Scan the entries below. List each line with "radians".

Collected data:
= Beginning of Section =
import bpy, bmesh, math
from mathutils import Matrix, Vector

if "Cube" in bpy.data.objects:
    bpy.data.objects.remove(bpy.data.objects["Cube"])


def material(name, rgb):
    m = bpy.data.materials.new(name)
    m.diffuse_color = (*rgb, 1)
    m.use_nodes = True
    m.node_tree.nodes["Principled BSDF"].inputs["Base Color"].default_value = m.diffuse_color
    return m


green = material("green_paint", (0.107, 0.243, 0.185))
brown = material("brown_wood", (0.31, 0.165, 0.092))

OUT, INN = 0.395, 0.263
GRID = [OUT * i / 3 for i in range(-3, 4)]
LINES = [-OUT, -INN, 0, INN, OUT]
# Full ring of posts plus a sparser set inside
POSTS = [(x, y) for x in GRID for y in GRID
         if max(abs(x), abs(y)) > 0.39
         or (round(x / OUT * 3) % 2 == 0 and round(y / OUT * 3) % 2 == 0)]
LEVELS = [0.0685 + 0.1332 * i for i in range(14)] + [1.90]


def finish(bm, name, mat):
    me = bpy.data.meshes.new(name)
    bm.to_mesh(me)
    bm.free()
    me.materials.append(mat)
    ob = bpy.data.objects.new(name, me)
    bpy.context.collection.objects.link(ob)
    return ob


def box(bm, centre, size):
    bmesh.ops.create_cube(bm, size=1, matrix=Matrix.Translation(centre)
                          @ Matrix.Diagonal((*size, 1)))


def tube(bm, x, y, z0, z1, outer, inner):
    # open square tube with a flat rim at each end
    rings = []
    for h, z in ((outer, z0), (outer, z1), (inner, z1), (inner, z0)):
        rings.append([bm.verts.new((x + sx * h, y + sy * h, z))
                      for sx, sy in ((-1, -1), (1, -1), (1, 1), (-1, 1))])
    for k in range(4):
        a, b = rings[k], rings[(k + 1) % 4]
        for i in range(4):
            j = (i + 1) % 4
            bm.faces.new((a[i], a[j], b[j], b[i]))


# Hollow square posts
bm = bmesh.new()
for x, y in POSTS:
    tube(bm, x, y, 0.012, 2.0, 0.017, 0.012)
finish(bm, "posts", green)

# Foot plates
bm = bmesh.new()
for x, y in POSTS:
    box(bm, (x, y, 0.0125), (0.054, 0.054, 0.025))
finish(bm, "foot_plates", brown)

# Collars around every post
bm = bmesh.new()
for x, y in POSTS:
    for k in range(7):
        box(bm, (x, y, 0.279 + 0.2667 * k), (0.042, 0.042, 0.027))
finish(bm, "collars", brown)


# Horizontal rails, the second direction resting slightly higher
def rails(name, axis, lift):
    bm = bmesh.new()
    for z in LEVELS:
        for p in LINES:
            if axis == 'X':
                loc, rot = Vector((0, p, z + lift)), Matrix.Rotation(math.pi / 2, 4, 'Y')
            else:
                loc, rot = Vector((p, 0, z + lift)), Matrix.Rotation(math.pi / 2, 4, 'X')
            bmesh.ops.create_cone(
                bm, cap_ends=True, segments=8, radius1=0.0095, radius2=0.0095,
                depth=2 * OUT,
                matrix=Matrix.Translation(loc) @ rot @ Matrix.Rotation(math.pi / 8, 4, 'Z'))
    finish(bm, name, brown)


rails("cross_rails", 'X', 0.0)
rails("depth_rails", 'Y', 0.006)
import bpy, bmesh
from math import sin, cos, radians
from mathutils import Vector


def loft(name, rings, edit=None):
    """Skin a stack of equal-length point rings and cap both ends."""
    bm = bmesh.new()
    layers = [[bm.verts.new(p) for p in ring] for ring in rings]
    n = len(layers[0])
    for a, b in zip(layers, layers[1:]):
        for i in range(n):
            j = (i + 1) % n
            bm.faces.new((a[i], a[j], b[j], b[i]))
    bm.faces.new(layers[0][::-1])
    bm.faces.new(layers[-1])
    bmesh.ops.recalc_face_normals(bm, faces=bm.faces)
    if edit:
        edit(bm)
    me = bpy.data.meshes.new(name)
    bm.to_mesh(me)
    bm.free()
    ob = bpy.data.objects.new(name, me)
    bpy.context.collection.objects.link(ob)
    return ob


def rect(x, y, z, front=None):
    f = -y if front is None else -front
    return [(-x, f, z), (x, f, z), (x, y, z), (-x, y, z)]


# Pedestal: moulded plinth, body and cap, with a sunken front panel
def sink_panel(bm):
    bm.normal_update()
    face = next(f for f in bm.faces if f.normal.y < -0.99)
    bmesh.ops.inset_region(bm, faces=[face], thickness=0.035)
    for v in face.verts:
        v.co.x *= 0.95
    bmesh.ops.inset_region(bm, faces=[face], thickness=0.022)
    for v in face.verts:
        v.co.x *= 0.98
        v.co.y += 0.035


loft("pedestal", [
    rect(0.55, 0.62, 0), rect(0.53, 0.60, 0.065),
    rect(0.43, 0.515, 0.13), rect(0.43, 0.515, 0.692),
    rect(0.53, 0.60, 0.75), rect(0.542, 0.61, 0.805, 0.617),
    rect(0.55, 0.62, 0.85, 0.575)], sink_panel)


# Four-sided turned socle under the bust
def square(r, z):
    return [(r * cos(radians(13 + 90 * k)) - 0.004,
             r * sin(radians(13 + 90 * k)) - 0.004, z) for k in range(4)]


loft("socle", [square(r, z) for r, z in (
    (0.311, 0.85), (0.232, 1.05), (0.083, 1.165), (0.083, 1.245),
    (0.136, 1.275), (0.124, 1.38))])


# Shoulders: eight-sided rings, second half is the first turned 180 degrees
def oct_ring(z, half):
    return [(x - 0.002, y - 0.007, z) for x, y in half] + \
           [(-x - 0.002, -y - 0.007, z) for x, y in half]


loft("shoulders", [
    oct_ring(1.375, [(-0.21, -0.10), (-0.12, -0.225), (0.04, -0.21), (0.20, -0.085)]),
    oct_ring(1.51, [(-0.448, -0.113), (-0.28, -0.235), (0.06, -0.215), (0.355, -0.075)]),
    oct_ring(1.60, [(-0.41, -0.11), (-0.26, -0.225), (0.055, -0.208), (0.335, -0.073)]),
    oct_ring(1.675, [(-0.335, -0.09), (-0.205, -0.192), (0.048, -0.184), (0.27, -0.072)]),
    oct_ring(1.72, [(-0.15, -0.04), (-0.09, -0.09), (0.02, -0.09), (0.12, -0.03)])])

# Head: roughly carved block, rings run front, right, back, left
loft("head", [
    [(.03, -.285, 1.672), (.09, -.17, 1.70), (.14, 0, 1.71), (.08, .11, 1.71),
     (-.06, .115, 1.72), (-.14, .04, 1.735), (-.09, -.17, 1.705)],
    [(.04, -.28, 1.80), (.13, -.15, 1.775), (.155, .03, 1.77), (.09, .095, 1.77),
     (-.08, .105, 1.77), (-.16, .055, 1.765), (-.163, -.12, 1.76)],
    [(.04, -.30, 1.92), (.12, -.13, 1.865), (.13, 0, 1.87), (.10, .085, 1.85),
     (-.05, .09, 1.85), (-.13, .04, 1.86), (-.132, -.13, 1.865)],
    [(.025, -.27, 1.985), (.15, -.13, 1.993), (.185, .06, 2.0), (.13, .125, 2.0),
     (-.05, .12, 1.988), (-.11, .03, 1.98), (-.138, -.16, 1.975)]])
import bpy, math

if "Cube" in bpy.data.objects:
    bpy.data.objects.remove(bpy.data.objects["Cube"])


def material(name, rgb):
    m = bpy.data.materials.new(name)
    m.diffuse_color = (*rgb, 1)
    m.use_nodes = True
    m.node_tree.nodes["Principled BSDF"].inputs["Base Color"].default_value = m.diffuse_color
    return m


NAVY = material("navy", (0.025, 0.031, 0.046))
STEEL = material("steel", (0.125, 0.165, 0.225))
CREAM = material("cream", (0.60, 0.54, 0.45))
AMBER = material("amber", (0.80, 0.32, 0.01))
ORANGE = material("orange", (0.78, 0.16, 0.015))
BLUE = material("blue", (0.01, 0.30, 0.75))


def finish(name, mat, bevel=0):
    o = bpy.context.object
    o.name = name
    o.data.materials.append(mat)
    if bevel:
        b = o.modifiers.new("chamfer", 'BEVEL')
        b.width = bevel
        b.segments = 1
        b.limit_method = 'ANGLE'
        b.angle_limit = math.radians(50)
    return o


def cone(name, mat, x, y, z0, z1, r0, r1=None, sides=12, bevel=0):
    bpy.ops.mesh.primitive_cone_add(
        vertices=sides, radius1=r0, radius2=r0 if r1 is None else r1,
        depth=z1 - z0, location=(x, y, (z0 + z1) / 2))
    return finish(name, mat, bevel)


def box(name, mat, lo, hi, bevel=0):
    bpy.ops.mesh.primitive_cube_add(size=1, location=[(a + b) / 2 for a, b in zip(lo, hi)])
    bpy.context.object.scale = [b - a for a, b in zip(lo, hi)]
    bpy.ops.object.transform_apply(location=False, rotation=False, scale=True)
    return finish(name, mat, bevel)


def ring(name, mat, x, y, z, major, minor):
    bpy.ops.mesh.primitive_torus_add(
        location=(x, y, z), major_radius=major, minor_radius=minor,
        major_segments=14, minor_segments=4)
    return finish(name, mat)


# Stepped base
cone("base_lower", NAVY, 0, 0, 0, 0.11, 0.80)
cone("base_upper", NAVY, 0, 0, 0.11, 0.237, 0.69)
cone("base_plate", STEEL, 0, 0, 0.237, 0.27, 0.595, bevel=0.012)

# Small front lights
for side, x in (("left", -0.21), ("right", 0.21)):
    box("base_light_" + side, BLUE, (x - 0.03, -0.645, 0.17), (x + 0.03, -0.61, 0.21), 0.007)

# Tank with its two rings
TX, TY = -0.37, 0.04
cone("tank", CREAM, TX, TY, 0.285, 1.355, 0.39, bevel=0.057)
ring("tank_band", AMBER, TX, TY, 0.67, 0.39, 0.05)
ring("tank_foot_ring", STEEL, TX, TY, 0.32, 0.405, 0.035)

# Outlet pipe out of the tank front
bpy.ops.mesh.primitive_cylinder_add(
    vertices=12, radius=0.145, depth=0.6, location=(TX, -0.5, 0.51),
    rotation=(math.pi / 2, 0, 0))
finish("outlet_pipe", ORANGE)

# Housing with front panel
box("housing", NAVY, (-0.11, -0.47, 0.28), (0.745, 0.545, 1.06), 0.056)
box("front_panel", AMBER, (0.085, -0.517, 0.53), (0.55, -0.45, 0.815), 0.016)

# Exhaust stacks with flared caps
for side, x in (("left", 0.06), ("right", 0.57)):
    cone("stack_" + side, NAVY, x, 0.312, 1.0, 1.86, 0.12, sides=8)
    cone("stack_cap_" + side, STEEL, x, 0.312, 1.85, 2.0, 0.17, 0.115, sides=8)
= End of Section =
→ **PROBLEM SOLUTION**:
from math import sin, cos, radians
    return [(r * cos(radians(13 + 90 * k)) - 0.004,
             r * sin(radians(13 + 90 * k)) - 0.004, z) for k in range(4)]
        b.angle_limit = math.radians(50)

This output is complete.